Yemen says Kills Rebel Chiefs, Rebels Blame Saudi | ASHARQ AL-AWSAT English Archive 2005 -2017
Select Page

SANAA, (Reuters) – Yemen said on Friday it had killed three rebel leaders in fighting in the north, while the Shi’ite rebels accused Saudi Arabia of backing the government.

“Three terrorist rebel leaders met their deaths in an army operation in the Malahidh area of Saada province,” a military statement said, naming the men killed on Thursday as Jarallah Mohammed Ismail, Ali Abd-Rabbo Jabal and Abdelaziz al-Uraimi.

The statement said the army had deployed a unit of snipers in the mountainous territory bordering Saudi Arabia, the world’s biggest oil producer and a strong ally of Yemen.

Last month fresh fighting erupted between Zaydi Shi’ite Muslims in the Saada region and government forces trying to impose central authority. The conflict first broke out in 2004.

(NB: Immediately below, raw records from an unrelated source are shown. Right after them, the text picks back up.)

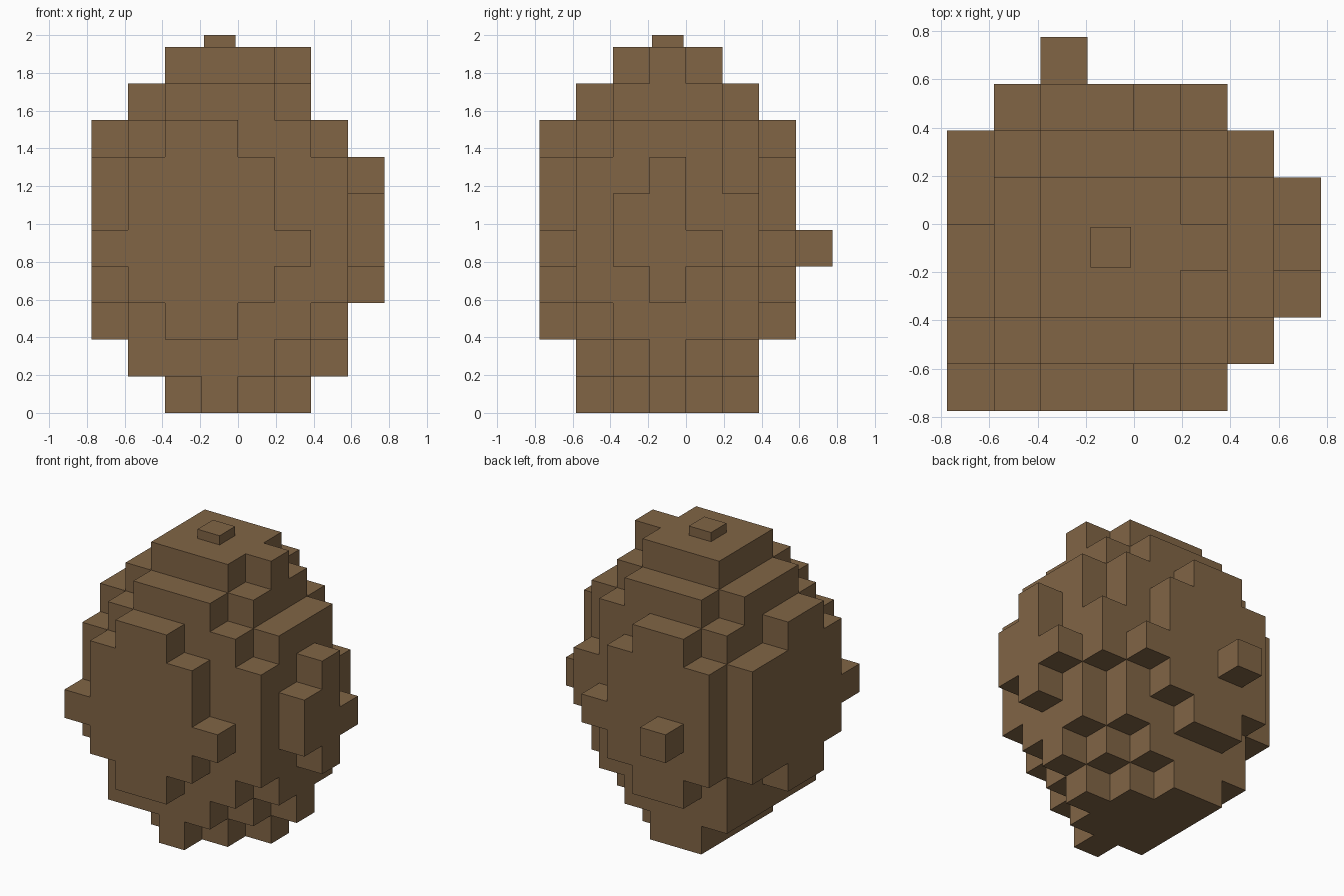
import bpy, bmesh, math
from mathutils import Vector

if "Cube" in bpy.data.objects:
    bpy.data.objects.remove(bpy.data.objects["Cube"])

CELL = 0.1937

# Row spans (first-last x cell) per layer, listed as first row: spans from front to back
BASE = (1, "33 24 25 24 23")
FOOT = (1, "14 15 16 15 14")
RING = (0, "23 15 06 06 16 15 23")
BELLY = (0, "14 06 06 07 06 05 14")
SHOULDER = (1, "24 15 15 15 24")
CROWN = (2, "24 25 24")
LAYERS = [BASE, FOOT, RING, BELLY, BELLY, BELLY, BELLY, RING, SHOULDER, CROWN]

# Single blocks standing proud of the belly: layer -> (x, y)
BUMPS = {
    4: [(0, 0), (5, 0), (7, 2), (7, 4), (6, 5), (5, 6), (2, 7)],
    5: [(7, 2), (6, 5)],
}

brown = bpy.data.materials.new("earth_brown")
brown.diffuse_color = (0.22, 0.13, 0.06, 1)
brown.use_nodes = True
brown.node_tree.nodes["Principled BSDF"].inputs["Base Color"].default_value = brown.diffuse_color


def finish(bm, name):
    """Turn a bmesh into a flat shaded brown object."""
    mesh = bpy.data.meshes.new(name)
    bm.to_mesh(mesh)
    bm.free()
    mesh.materials.append(brown)
    obj = bpy.data.objects.new(name, mesh)
    bpy.context.collection.objects.link(obj)
    return obj


# Collect the occupied blocks
cells = set()
for z, (first, rows) in enumerate(LAYERS):
    for y, span in enumerate(rows.split(), first):
        cells |= {(x, y, z) for x in range(int(span[0]), int(span[1]) + 1)}
    cells |= {(x, y, z) for x, y in BUMPS.get(z, [])}

# Blocky body: only faces that border empty space
bm = bmesh.new()
corners = {}


def corner(p):
    if p not in corners:
        corners[p] = bm.verts.new(((p[0] - 4) * CELL, (p[1] - 4) * CELL, p[2] * CELL))
    return corners[p]


for c in sorted(cells):
    for axis in range(3):
        for side in (0, 1):
            near = list(c)
            near[axis] += 2 * side - 1
            if tuple(near) in cells:
                continue
            u, v = (axis + 1) % 3, (axis + 2) % 3
            quad = []
            for a, b in ((0, 0), (1, 0), (1, 1), (0, 1)):
                p = list(c)
                p[axis] += side
                p[u] += a
                p[v] += b
                quad.append(corner(tuple(p)))
            bm.faces.new(quad if side else quad[::-1])
bmesh.ops.dissolve_limit(bm, angle_limit=math.radians(1),
                         verts=bm.verts[:], edges=bm.edges[:])
finish(bm, "blocky_body")

# Small stub on top
bm = bmesh.new()
bmesh.ops.create_cube(bm, size=1)
bmesh.ops.scale(bm, vec=(0.168, 0.168, 0.063), verts=bm.verts)
bmesh.ops.translate(bm, vec=Vector((-CELL / 2, -CELL / 2, 10 * CELL + 0.0315)), verts=bm.verts)
finish(bm, "top_stub")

The rebels issued a video of mortars that bore Saudi emblems, seized from an army unit. An earlier video recording appeared to show government troops captured in the Maran region.

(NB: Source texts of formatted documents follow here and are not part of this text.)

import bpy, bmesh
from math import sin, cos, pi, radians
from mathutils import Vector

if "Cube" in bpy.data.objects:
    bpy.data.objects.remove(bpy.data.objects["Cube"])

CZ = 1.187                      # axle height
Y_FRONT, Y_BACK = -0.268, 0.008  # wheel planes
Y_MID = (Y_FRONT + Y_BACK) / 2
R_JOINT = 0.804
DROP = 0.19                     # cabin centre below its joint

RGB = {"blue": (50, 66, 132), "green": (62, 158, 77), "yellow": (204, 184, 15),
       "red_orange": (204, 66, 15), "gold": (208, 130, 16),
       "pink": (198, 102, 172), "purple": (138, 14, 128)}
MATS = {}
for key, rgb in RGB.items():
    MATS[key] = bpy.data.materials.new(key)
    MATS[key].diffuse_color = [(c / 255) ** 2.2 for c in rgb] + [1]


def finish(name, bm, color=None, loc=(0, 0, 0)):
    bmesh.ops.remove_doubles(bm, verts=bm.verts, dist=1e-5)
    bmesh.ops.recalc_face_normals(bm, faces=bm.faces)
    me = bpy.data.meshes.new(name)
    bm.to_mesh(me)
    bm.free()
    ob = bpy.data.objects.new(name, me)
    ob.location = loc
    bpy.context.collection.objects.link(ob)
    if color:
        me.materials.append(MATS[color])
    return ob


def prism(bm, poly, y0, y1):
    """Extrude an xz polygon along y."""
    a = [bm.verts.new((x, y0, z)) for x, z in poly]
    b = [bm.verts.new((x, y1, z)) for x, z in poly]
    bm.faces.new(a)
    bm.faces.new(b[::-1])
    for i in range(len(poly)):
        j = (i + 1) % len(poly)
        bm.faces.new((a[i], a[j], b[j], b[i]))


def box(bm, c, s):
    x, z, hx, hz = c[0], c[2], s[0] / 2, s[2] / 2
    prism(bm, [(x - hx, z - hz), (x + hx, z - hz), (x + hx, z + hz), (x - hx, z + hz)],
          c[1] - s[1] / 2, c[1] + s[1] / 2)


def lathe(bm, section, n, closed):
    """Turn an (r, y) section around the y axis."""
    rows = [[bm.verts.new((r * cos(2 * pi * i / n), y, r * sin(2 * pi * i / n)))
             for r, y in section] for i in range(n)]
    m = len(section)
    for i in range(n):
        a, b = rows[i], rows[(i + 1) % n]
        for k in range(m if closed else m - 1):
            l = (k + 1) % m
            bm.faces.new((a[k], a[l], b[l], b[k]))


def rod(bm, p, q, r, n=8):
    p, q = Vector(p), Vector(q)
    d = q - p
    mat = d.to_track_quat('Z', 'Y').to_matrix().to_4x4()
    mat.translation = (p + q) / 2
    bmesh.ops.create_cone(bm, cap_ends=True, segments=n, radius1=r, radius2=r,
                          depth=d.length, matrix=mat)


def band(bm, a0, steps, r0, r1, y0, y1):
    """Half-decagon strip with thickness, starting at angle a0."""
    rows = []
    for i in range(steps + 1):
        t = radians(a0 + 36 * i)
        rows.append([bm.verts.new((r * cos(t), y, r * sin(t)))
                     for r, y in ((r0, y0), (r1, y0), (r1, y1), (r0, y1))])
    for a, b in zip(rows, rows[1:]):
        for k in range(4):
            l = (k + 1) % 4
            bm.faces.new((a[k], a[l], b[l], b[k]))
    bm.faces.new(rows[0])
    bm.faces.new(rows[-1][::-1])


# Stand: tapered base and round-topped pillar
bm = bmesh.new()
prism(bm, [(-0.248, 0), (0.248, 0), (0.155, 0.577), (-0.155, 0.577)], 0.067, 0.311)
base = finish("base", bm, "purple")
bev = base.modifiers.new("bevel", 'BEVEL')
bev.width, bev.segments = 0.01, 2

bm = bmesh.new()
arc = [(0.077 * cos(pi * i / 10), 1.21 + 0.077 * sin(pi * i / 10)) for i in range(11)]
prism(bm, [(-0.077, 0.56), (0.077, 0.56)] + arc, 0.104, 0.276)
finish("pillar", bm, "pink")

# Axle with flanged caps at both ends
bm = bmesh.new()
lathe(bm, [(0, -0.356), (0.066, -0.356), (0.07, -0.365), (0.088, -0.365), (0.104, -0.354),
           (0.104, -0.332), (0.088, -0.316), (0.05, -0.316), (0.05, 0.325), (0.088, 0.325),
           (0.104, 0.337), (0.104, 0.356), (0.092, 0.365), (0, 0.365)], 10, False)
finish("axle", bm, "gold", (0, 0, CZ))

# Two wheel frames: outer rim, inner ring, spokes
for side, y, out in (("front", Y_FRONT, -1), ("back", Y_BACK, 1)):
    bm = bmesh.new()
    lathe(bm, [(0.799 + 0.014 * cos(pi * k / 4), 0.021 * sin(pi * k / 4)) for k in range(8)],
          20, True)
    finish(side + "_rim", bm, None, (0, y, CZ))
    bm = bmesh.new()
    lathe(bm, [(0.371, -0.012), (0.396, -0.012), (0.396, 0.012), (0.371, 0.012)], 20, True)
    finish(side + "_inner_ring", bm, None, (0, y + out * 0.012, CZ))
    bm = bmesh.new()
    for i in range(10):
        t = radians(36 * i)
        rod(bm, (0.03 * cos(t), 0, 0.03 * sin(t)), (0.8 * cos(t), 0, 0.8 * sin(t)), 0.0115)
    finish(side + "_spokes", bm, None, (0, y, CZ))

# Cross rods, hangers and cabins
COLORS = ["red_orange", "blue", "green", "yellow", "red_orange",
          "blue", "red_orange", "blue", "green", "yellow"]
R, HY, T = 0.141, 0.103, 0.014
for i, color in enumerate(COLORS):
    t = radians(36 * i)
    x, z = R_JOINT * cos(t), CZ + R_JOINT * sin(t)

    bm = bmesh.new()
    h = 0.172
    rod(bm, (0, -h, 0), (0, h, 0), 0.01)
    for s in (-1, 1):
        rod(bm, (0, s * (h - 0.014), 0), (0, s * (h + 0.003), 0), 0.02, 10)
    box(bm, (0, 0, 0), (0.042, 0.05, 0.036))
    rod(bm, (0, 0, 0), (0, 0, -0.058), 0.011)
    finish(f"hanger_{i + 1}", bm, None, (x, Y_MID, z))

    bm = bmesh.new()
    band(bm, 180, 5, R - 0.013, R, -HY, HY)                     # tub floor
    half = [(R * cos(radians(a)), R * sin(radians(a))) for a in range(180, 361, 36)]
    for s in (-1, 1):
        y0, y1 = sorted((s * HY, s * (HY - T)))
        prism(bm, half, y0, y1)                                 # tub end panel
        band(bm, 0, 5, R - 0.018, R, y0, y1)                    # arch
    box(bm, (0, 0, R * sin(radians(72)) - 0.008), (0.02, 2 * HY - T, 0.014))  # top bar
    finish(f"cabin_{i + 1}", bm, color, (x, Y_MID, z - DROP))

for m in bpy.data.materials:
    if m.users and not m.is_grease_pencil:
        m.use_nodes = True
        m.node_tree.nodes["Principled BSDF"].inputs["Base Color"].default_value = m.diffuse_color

“We are placing before everyone the fact of direct Saudi support that we have talked about,” a rebel statement issued on Thursday said.

“The regime has ceded sovereignty … and delivered the country to foreign interests.”

The rebels accuse Saudi Arabia, whose Wahhabi Islam regards Shi’ites as virtual heretics, of backing the government, while the government sees an Iranian hand behind the rebels.

Sanaa says the rebels want to restore a Shi’ite state overthrown in the 1960s and last week summoned the Iranian ambassador over Iranian media’s coverage of the fighting.

The group wants more autonomy, and opposes the spread of Saudi-influenced Sunni fundamentalism and the ruling party of veteran Yemeni President Ali Abdullah Saleh, who visited Saudi Crown Prince Sultan in Morocco this week.

Saudi Arabia is worried the instability in Yemen, which also faces al Qaeda violence and a southern secession movement, could allow militants to revive operations in Saudi Arabia.

The government denied the charges of Saudi involvement.

Information about the conduct of the war has been hard to verify since northern provinces have been closed to media.

More than 100,000 people, many of them children, have fled their homes during the surge in fighting, a U.N. agency said last month.

U.N. agencies have launched an appeal in Geneva for $23.5 launched to help Yemen.